Abstract: Goal-setting theory is one of the most researched and practically applied theories in the field of organizational behavior. A core tenet of this theory is that specific and challenging goals increase performance. However, recent behavioral ethics research has left unresolved questions regarding how high performance goals can be used to motivate performance without also encouraging unethical behavior. Drawing on achievement goal theory, we consider the role of goal type in arguing that an over-use of outcome goals as performance drivers and an over-reliance on goal difficulty as a motivating mechanism have both created goal-setting’s dark side and obscured potential remedies.

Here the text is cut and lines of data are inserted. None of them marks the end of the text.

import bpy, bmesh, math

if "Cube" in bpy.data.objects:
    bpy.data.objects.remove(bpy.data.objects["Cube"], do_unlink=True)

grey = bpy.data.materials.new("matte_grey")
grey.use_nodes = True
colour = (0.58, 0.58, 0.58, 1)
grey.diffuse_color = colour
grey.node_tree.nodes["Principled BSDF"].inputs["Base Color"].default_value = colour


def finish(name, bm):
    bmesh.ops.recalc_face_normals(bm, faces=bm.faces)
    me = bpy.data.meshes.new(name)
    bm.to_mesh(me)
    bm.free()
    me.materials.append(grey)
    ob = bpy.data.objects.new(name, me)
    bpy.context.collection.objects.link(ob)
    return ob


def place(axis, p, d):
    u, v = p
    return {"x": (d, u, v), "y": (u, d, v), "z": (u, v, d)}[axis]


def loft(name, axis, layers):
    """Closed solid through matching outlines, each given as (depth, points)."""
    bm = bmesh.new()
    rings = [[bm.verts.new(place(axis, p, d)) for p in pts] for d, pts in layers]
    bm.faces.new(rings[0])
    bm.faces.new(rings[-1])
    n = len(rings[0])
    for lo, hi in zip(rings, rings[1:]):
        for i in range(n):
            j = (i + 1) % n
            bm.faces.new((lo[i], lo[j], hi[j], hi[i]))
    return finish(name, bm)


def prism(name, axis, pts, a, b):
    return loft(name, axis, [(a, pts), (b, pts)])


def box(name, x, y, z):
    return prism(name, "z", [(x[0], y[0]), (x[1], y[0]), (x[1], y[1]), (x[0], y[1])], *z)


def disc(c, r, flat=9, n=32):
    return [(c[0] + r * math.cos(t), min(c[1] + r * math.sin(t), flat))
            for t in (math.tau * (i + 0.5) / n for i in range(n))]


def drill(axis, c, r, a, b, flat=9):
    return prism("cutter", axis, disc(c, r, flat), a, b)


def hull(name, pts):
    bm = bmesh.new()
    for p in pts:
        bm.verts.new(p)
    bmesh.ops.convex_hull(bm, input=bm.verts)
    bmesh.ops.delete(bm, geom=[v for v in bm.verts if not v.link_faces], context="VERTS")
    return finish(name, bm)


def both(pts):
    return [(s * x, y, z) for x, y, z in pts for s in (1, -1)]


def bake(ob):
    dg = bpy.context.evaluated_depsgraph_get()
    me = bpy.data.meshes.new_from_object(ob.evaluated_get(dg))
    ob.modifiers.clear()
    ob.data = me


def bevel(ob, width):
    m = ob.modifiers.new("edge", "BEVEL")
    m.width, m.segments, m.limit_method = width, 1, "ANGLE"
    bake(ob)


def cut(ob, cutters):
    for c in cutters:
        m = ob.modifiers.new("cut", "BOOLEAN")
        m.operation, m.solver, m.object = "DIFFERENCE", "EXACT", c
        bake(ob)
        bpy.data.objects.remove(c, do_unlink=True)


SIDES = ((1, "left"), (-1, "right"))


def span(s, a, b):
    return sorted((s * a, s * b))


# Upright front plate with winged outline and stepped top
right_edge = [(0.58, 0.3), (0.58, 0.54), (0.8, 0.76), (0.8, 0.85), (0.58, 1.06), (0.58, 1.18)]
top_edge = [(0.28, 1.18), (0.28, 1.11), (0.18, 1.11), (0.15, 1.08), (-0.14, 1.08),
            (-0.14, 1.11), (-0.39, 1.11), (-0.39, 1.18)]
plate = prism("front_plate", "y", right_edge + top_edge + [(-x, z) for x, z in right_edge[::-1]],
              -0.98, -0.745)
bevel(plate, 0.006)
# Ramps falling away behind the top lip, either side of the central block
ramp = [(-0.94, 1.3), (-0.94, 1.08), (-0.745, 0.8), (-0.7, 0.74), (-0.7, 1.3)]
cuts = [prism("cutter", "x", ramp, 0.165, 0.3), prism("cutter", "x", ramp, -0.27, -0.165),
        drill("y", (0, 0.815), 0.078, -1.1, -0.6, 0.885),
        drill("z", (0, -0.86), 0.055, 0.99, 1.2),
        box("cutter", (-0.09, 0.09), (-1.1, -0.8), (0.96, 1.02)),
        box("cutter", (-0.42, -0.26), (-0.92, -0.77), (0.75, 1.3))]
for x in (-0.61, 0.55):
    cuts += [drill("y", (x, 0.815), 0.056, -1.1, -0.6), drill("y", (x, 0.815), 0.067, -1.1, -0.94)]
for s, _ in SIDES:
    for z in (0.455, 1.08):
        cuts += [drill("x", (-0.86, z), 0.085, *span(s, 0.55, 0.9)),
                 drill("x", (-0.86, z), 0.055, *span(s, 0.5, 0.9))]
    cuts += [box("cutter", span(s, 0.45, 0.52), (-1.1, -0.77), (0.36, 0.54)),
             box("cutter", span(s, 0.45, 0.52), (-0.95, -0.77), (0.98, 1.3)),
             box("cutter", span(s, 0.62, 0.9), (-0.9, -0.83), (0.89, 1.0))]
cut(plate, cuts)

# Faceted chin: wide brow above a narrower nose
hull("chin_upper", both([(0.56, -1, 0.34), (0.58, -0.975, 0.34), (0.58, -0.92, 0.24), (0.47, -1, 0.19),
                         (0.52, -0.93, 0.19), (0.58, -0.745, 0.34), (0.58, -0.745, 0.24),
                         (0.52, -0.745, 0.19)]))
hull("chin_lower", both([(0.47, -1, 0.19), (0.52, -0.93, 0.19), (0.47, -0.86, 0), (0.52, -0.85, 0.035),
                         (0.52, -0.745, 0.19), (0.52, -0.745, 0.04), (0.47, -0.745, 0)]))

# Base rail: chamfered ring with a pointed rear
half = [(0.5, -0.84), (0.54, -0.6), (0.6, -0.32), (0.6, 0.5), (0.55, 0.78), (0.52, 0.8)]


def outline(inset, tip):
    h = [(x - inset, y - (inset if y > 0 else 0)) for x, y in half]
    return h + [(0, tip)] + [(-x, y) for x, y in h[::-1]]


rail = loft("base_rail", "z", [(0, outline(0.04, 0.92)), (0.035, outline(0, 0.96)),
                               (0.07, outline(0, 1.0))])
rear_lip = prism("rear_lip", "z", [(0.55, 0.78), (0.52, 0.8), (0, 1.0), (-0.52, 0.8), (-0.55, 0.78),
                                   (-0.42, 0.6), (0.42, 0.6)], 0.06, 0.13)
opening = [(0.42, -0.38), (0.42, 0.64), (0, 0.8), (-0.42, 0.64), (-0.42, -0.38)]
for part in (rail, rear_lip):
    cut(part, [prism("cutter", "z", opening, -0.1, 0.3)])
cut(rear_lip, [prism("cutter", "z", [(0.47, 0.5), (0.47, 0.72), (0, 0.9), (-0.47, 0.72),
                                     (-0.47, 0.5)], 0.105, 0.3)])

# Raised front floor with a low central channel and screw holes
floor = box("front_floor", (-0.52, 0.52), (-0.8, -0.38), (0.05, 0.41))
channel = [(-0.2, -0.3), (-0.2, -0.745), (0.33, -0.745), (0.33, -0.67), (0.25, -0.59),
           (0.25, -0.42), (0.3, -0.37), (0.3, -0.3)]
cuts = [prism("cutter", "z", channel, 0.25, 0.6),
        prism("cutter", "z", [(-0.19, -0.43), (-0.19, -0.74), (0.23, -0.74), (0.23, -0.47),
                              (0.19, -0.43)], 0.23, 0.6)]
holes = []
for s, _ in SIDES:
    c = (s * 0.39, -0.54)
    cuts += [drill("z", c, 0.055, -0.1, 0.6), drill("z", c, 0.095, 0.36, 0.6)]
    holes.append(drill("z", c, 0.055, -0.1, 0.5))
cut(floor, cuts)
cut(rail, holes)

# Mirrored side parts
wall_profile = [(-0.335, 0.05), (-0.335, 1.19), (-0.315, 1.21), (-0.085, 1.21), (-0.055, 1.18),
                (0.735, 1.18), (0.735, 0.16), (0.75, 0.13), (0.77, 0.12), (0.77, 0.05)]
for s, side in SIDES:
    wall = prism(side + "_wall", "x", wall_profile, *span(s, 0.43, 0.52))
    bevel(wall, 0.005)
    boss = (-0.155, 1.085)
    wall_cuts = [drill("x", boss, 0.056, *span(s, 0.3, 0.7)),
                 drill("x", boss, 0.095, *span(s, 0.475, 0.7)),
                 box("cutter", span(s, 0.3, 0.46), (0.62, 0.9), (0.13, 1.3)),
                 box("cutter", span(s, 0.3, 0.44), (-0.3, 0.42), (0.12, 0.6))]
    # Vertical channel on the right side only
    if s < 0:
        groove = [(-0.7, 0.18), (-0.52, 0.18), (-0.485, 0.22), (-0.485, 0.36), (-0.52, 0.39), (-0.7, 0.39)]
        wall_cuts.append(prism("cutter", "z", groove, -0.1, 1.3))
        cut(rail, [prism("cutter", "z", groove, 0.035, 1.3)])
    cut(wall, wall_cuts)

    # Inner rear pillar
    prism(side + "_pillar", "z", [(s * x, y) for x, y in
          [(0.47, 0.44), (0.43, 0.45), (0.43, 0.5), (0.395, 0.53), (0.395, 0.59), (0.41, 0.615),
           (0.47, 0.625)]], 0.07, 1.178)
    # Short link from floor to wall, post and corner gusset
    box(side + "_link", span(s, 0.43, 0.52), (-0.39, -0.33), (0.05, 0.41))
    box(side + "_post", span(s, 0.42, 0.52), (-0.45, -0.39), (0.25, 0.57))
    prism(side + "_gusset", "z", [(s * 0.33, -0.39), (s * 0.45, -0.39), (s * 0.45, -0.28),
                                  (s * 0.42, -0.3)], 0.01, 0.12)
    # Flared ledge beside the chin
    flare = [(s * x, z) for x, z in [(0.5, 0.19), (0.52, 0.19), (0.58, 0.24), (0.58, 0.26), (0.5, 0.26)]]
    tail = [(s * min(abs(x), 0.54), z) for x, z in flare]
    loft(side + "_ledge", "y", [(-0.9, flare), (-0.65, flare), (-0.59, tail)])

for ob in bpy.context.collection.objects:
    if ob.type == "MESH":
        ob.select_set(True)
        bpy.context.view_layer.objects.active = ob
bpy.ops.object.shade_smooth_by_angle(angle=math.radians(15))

Extending previous research, we integrate the goal-setting literature with regulatory focus theory to demonstrate that outcome goals stimulate a prevention focus, which increases unethical behavior as individuals engage in questionable conduct in order to prevent goal failure. This indirect effect is exacerbated as goal difficulty increases. In contrast to outcome goals, learning goals reduce prevention focus and unethical behavior without decreasing performance—even when goals are difficult. Across both field and laboratory studies, we find convergent support for our proposed model. Our findings extend existing theory and also offer practical insight into harnessing the motivating power of goals without simultaneously increasing unethicality. Read full paper